### Stored dataset items:
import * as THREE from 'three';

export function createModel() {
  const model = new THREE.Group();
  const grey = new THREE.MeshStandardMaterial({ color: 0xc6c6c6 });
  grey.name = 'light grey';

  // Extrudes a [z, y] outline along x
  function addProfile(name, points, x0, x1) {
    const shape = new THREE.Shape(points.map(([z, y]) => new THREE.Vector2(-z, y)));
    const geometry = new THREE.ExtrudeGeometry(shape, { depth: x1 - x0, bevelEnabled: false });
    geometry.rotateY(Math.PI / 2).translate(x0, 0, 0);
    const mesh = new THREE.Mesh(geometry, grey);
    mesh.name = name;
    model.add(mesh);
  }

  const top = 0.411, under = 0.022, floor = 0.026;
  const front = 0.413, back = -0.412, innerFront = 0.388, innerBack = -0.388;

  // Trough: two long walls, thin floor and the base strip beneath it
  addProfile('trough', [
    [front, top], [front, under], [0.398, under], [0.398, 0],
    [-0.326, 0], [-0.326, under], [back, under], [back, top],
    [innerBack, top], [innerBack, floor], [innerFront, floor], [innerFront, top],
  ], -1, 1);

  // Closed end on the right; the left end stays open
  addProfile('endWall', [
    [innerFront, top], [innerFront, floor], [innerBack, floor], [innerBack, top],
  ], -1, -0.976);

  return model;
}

--

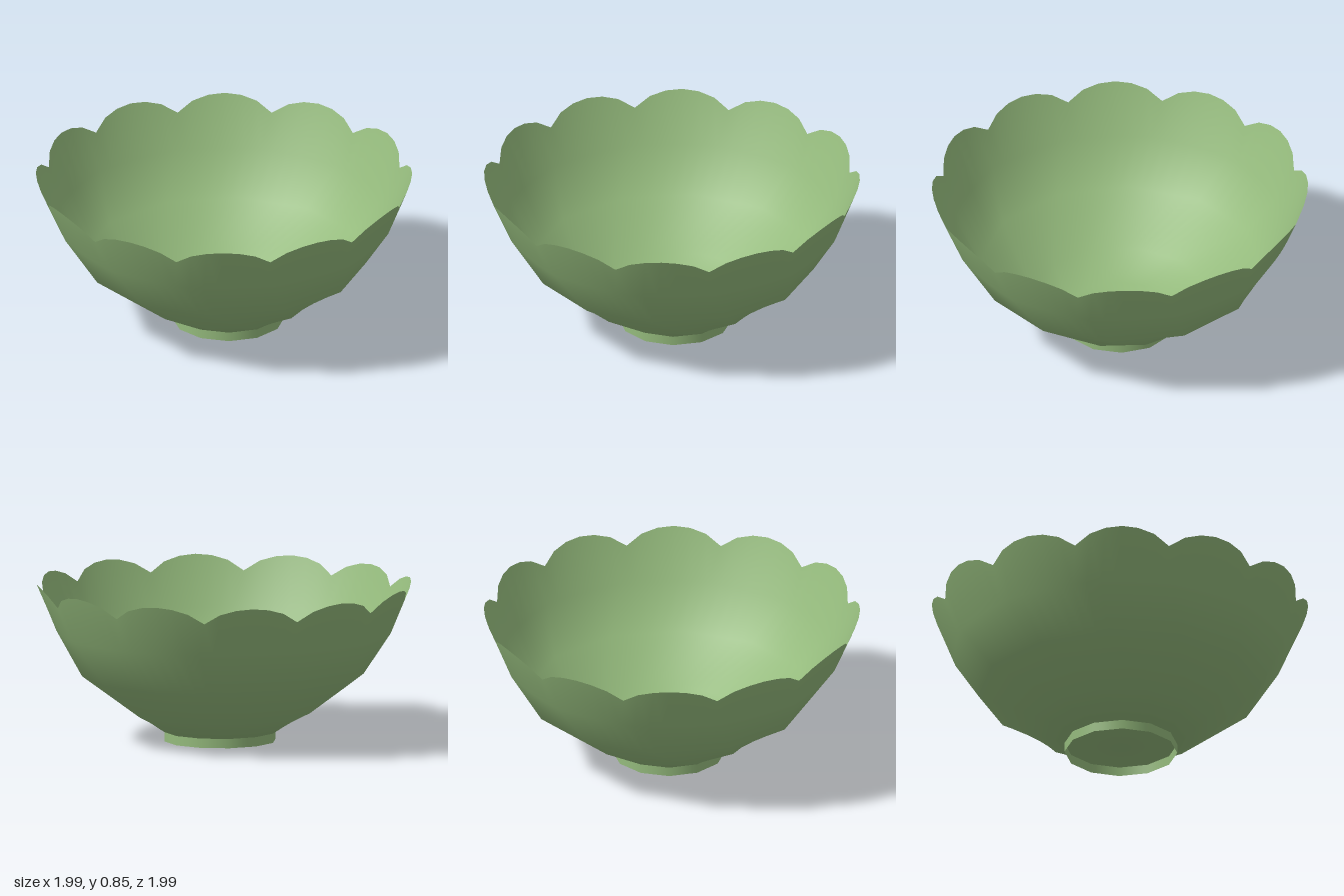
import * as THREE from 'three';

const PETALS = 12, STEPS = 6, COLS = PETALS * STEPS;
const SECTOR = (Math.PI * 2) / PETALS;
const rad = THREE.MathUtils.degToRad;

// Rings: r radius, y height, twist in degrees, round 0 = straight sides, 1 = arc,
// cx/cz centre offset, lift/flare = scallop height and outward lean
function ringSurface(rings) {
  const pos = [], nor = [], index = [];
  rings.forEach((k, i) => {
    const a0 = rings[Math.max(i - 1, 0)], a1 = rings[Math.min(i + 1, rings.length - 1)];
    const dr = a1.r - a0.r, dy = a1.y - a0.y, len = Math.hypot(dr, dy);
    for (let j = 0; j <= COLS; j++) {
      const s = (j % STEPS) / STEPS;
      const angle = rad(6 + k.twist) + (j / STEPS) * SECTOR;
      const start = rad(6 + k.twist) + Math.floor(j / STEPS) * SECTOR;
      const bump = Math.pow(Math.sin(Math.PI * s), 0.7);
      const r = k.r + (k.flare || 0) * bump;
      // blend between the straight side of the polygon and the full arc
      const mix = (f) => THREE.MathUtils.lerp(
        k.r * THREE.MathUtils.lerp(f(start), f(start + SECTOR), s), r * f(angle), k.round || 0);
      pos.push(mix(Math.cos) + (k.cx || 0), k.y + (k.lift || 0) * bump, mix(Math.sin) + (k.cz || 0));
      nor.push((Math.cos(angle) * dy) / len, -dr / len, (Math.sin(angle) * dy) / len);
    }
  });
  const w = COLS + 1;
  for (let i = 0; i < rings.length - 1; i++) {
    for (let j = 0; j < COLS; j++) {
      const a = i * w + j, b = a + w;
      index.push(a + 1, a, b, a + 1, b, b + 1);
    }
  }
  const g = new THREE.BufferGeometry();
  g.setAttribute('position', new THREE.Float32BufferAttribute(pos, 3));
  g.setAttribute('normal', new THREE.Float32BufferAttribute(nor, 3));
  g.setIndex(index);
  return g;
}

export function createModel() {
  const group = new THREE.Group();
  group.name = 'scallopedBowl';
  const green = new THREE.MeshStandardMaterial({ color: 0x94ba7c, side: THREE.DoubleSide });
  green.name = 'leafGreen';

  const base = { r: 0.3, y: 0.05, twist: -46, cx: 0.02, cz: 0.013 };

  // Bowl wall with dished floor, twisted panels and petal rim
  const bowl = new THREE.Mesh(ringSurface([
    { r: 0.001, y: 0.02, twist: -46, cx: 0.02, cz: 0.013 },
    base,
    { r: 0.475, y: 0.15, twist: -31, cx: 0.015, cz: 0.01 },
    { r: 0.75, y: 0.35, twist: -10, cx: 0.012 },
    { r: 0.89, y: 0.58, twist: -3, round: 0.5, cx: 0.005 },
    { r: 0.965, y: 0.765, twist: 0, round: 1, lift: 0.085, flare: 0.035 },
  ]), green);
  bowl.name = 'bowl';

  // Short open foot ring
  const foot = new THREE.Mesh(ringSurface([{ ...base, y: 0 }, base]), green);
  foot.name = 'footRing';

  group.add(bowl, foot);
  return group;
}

### Exercise instructions:
Please copy, exactly and with nothing else, the lines above beginning at the line that has "index.push(a + 1, a, b, a" and ending with the line that has "0.015, cz: 0.01".

### Response to the exercise:
      index.push(a + 1, a, b, a + 1, b, b + 1);
    }
  }
  const g = new THREE.BufferGeometry();
  g.setAttribute('position', new THREE.Float32BufferAttribute(pos, 3));
  g.setAttribute('normal', new THREE.Float32BufferAttribute(nor, 3));
  g.setIndex(index);
  return g;
}

export function createModel() {
  const group = new THREE.Group();
  group.name = 'scallopedBowl';
  const green = new THREE.MeshStandardMaterial({ color: 0x94ba7c, side: THREE.DoubleSide });
  green.name = 'leafGreen';

  const base = { r: 0.3, y: 0.05, twist: -46, cx: 0.02, cz: 0.013 };

  // Bowl wall with dished floor, twisted panels and petal rim
  const bowl = new THREE.Mesh(ringSurface([
    { r: 0.001, y: 0.02, twist: -46, cx: 0.02, cz: 0.013 },
    base,
    { r: 0.475, y: 0.15, twist: -31, cx: 0.015, cz: 0.01 },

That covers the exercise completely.